• Directions for this task
Look below for the line that has "for loop in". Set down the lines from there through the line that has "# Hub plate", exactly as written.

• Data extracted from a collection
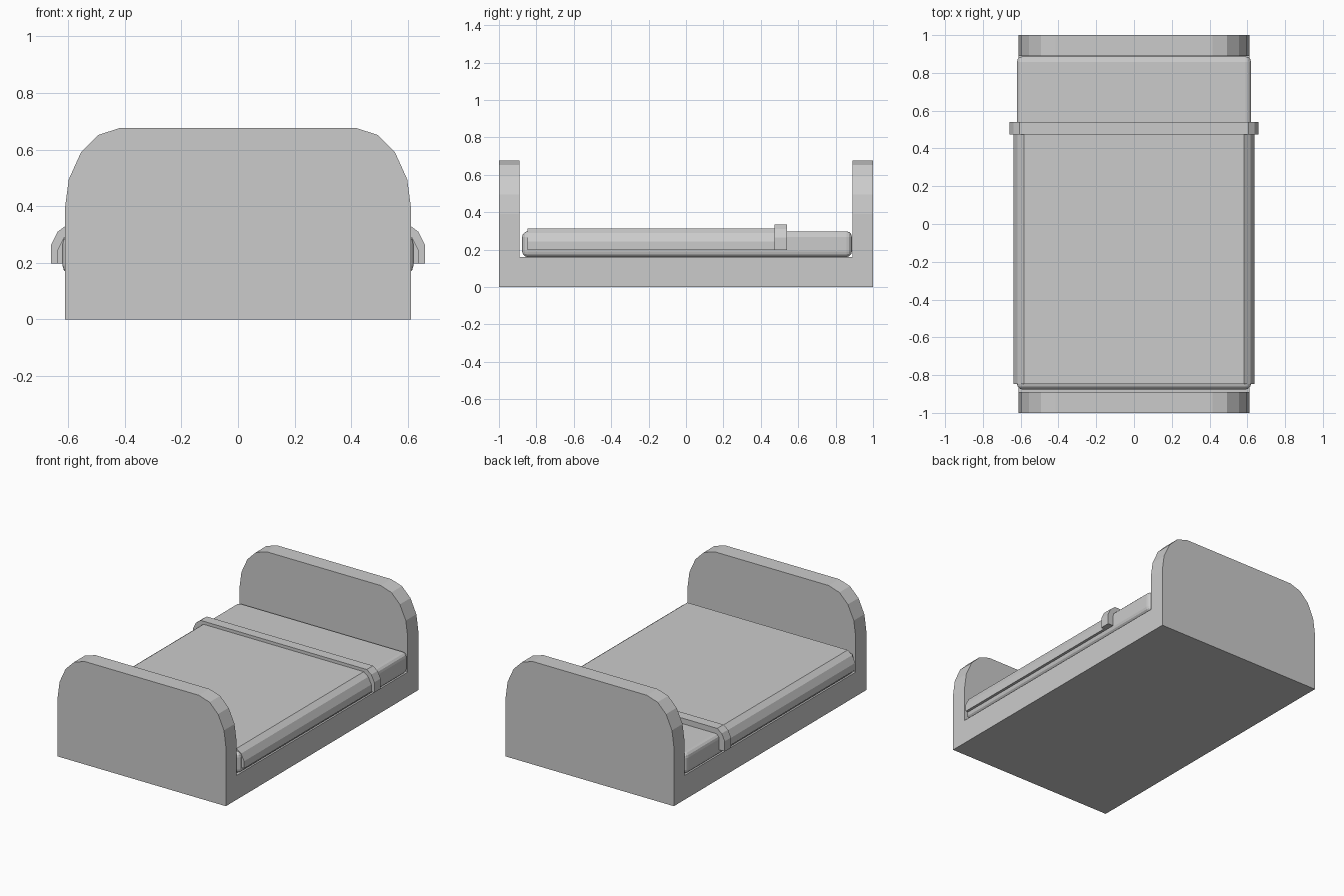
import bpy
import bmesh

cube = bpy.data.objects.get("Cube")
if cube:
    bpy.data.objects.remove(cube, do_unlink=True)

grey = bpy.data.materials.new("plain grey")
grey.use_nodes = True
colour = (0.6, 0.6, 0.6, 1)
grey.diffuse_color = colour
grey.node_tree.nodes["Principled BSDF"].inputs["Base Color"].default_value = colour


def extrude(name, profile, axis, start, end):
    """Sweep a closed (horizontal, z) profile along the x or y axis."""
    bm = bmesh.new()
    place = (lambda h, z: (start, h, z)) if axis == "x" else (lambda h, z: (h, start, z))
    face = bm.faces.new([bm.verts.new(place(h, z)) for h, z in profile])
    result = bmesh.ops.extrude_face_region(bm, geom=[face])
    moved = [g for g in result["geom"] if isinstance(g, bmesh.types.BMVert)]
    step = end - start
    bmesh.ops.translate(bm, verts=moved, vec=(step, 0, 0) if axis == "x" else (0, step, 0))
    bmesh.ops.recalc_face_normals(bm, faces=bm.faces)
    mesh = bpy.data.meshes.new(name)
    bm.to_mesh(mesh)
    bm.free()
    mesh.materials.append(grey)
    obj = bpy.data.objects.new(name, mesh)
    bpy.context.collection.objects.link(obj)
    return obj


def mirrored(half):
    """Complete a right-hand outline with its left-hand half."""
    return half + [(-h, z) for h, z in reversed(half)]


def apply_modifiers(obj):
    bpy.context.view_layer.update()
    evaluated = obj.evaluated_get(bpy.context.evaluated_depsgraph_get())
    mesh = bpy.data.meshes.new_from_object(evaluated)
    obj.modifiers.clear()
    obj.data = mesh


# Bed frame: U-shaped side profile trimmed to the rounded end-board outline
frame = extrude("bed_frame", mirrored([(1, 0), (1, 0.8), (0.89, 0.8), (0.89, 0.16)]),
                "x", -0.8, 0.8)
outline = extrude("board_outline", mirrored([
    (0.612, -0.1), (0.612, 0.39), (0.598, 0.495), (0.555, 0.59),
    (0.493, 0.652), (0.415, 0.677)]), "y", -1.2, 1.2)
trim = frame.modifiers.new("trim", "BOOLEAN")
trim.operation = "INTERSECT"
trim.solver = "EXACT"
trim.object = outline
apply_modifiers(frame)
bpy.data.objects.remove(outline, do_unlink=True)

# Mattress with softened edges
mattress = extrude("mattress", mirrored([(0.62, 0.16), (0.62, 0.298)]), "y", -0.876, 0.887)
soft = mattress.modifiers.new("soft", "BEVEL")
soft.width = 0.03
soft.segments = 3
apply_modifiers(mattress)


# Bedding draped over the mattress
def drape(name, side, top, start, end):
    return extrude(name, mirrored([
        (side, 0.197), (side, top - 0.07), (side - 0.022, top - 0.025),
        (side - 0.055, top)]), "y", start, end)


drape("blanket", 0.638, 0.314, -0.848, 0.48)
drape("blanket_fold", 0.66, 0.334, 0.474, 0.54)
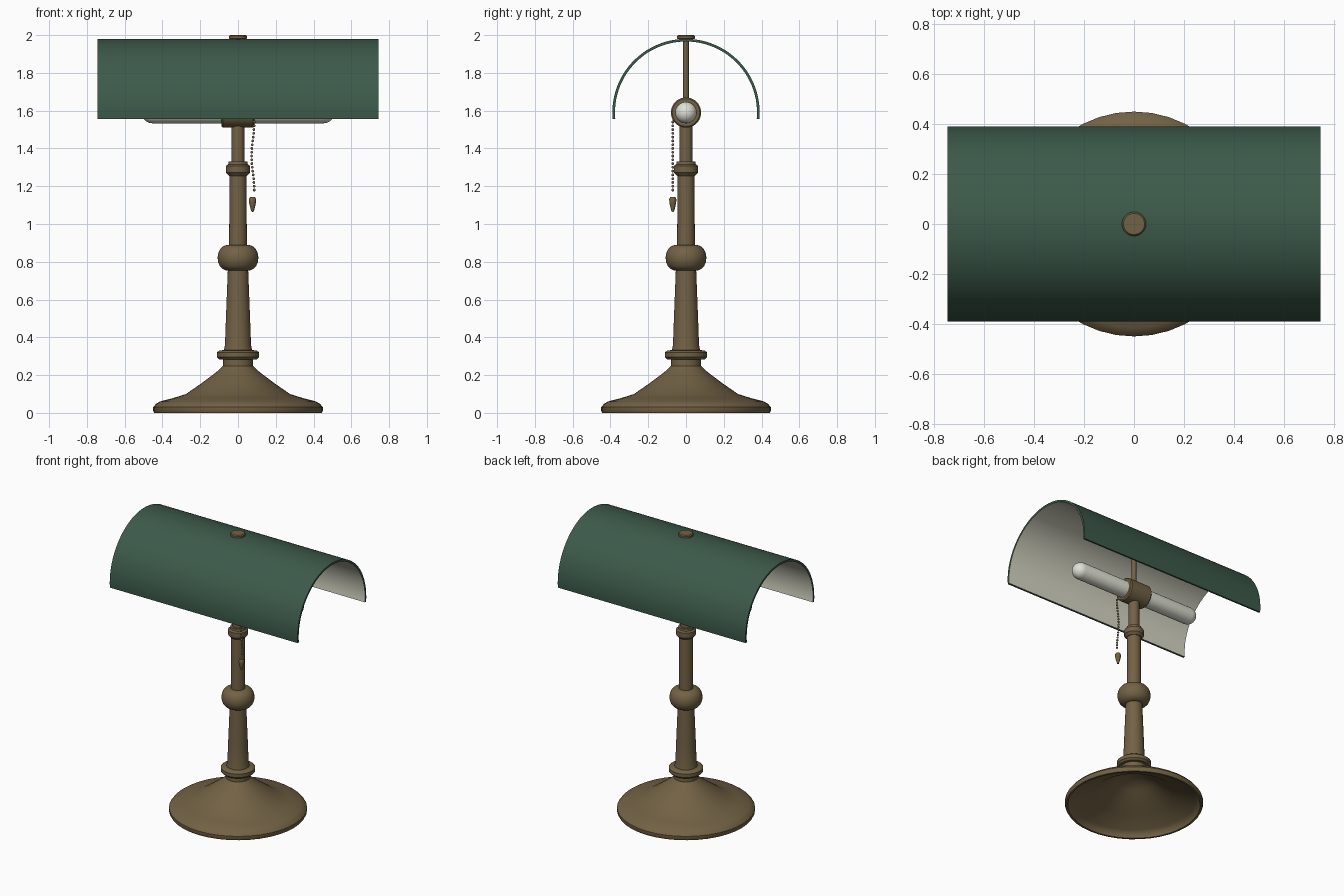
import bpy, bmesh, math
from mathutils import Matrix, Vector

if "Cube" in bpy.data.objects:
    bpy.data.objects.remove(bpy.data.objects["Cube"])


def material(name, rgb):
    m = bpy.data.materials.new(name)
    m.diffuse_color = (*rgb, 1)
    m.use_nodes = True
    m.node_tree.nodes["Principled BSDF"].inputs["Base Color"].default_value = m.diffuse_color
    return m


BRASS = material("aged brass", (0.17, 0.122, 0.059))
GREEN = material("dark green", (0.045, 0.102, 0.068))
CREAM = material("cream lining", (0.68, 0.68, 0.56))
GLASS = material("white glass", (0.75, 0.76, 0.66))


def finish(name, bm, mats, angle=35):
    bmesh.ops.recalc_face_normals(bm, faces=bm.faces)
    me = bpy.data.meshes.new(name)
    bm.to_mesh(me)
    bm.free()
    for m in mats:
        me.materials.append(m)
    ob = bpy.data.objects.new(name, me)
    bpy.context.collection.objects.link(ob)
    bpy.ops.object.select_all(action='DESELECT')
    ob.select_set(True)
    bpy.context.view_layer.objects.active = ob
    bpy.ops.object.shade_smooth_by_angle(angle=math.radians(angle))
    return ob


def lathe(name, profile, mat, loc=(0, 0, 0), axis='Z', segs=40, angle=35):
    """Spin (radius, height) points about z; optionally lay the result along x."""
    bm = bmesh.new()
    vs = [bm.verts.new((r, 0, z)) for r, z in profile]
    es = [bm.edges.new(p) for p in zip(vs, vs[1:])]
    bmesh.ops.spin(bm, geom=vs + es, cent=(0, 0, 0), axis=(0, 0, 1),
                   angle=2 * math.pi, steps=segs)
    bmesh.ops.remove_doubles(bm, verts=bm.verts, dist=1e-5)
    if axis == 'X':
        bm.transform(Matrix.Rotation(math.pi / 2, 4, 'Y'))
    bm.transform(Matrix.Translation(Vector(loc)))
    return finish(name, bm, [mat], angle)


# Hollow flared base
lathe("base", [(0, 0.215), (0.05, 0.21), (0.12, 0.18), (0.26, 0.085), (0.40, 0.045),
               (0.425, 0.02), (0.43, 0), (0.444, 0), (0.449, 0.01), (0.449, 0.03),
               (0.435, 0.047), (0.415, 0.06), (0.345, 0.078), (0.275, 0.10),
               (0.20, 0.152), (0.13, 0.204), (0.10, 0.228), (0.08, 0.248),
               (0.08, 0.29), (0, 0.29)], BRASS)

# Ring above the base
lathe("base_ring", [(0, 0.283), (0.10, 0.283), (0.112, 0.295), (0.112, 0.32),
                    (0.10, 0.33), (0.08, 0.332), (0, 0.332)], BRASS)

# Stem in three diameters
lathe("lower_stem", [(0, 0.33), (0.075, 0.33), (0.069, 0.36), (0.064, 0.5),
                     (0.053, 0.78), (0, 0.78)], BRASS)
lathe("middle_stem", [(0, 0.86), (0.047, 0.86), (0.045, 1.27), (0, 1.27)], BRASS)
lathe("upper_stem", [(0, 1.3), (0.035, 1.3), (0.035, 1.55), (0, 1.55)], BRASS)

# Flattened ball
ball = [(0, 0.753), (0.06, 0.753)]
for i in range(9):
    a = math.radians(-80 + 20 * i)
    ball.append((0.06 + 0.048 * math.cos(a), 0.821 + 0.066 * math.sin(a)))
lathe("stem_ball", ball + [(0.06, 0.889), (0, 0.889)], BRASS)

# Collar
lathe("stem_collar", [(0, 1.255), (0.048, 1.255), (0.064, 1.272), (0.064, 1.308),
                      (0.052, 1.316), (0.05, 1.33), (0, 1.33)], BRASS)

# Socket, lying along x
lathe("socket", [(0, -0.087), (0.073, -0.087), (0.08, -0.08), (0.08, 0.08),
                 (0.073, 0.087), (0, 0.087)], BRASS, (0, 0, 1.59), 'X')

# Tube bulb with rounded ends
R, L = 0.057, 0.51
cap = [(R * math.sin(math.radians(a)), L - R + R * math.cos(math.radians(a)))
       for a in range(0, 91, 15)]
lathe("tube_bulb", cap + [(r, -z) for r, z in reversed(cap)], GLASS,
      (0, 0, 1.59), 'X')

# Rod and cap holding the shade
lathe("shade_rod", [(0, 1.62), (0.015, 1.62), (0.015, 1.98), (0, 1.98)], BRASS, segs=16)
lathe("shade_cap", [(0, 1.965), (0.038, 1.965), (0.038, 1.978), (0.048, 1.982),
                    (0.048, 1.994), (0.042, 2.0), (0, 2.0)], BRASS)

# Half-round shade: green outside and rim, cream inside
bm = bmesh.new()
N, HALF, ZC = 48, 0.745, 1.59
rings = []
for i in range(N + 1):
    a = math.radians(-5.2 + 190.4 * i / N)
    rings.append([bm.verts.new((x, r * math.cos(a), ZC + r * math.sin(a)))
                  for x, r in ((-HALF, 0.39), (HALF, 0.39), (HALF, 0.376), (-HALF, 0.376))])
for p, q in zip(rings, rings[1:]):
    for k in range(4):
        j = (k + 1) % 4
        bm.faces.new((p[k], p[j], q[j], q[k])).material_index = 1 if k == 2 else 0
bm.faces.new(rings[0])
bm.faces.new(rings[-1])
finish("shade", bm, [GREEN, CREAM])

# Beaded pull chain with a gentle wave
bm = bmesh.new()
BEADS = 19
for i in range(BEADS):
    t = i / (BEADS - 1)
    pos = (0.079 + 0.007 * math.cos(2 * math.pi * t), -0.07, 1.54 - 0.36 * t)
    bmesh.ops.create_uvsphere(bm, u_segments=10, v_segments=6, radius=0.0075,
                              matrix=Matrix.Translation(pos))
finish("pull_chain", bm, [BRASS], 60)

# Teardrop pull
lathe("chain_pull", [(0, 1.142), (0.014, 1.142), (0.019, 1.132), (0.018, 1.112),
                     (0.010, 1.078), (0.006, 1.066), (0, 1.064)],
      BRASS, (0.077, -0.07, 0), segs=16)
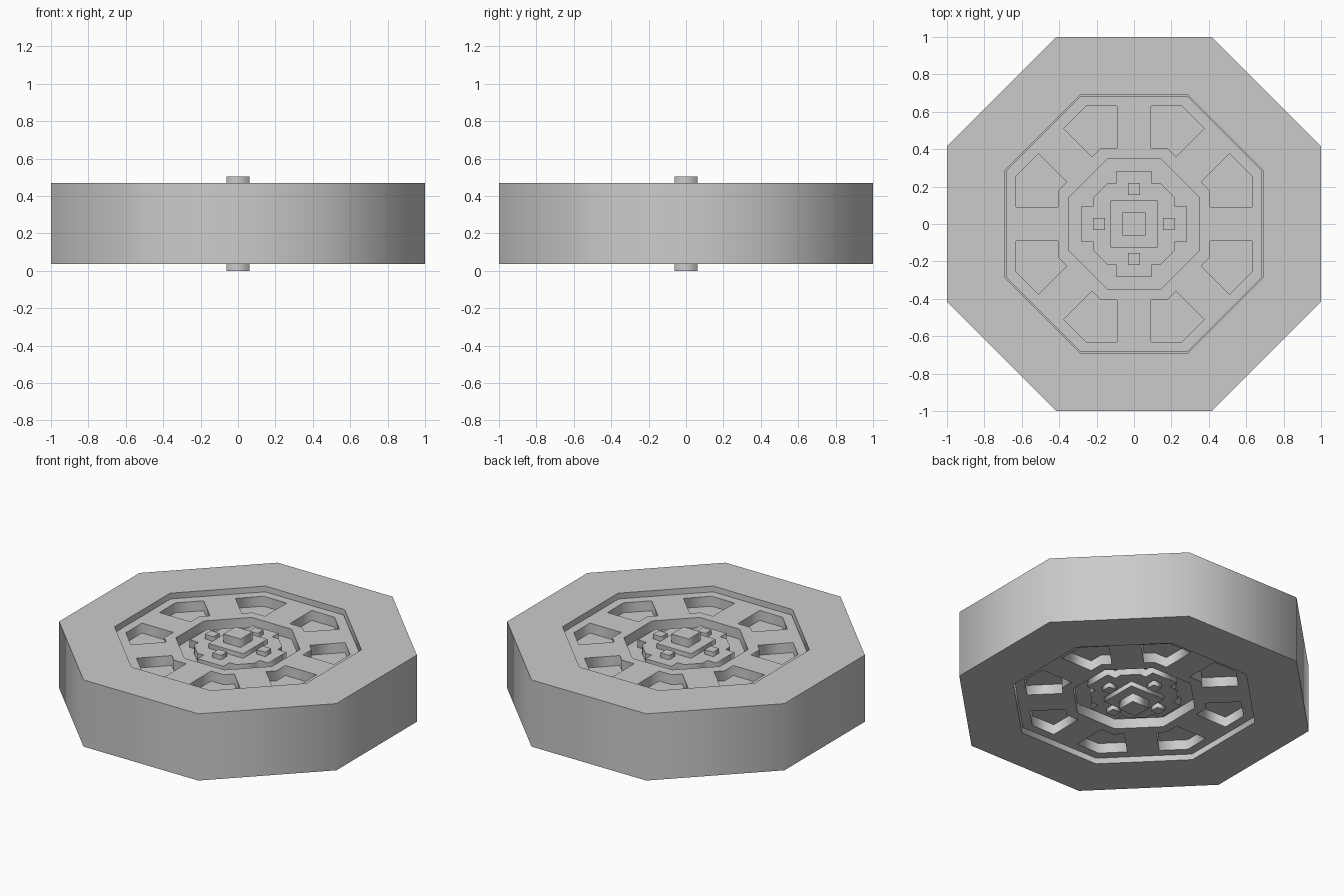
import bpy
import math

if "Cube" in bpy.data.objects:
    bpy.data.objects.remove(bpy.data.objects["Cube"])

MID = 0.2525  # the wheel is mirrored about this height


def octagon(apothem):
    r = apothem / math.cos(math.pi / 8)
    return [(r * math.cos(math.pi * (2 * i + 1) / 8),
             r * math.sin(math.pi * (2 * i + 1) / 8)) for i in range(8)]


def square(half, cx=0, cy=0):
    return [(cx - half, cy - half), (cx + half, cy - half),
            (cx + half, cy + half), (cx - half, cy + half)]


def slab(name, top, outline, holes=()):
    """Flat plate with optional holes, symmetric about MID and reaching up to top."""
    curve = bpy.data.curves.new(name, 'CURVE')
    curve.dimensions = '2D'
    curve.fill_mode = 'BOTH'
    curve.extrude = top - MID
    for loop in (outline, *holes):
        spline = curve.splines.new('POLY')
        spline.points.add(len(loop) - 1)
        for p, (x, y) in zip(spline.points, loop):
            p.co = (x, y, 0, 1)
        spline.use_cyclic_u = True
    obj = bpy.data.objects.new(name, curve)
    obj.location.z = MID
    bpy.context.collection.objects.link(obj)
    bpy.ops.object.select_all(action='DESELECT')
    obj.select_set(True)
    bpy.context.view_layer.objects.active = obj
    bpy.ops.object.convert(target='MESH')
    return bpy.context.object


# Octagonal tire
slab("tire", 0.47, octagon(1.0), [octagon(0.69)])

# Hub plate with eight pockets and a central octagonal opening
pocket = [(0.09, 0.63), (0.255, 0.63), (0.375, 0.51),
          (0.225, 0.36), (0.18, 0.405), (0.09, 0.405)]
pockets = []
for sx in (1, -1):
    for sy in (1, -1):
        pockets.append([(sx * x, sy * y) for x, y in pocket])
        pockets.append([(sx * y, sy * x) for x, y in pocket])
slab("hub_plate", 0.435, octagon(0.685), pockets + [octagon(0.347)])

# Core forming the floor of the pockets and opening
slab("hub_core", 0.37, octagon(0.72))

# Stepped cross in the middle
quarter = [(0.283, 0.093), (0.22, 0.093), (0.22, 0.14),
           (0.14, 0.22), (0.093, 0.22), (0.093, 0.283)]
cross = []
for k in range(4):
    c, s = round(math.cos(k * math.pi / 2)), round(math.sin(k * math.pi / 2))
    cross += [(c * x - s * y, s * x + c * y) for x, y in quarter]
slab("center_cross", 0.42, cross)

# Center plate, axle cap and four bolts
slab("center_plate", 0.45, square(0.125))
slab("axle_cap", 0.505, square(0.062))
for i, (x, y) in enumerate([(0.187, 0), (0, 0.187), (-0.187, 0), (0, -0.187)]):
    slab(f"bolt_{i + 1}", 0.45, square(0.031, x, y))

• Solution for this problem
    for loop in (outline, *holes):
        spline = curve.splines.new('POLY')
        spline.points.add(len(loop) - 1)
        for p, (x, y) in zip(spline.points, loop):
            p.co = (x, y, 0, 1)
        spline.use_cyclic_u = True
    obj = bpy.data.objects.new(name, curve)
    obj.location.z = MID
    bpy.context.collection.objects.link(obj)
    bpy.ops.object.select_all(action='DESELECT')
    obj.select_set(True)
    bpy.context.view_layer.objects.active = obj
    bpy.ops.object.convert(target='MESH')
    return bpy.context.object


# Octagonal tire
slab("tire", 0.47, octagon(1.0), [octagon(0.69)])

# Hub plate with eight pockets and a central octagonal opening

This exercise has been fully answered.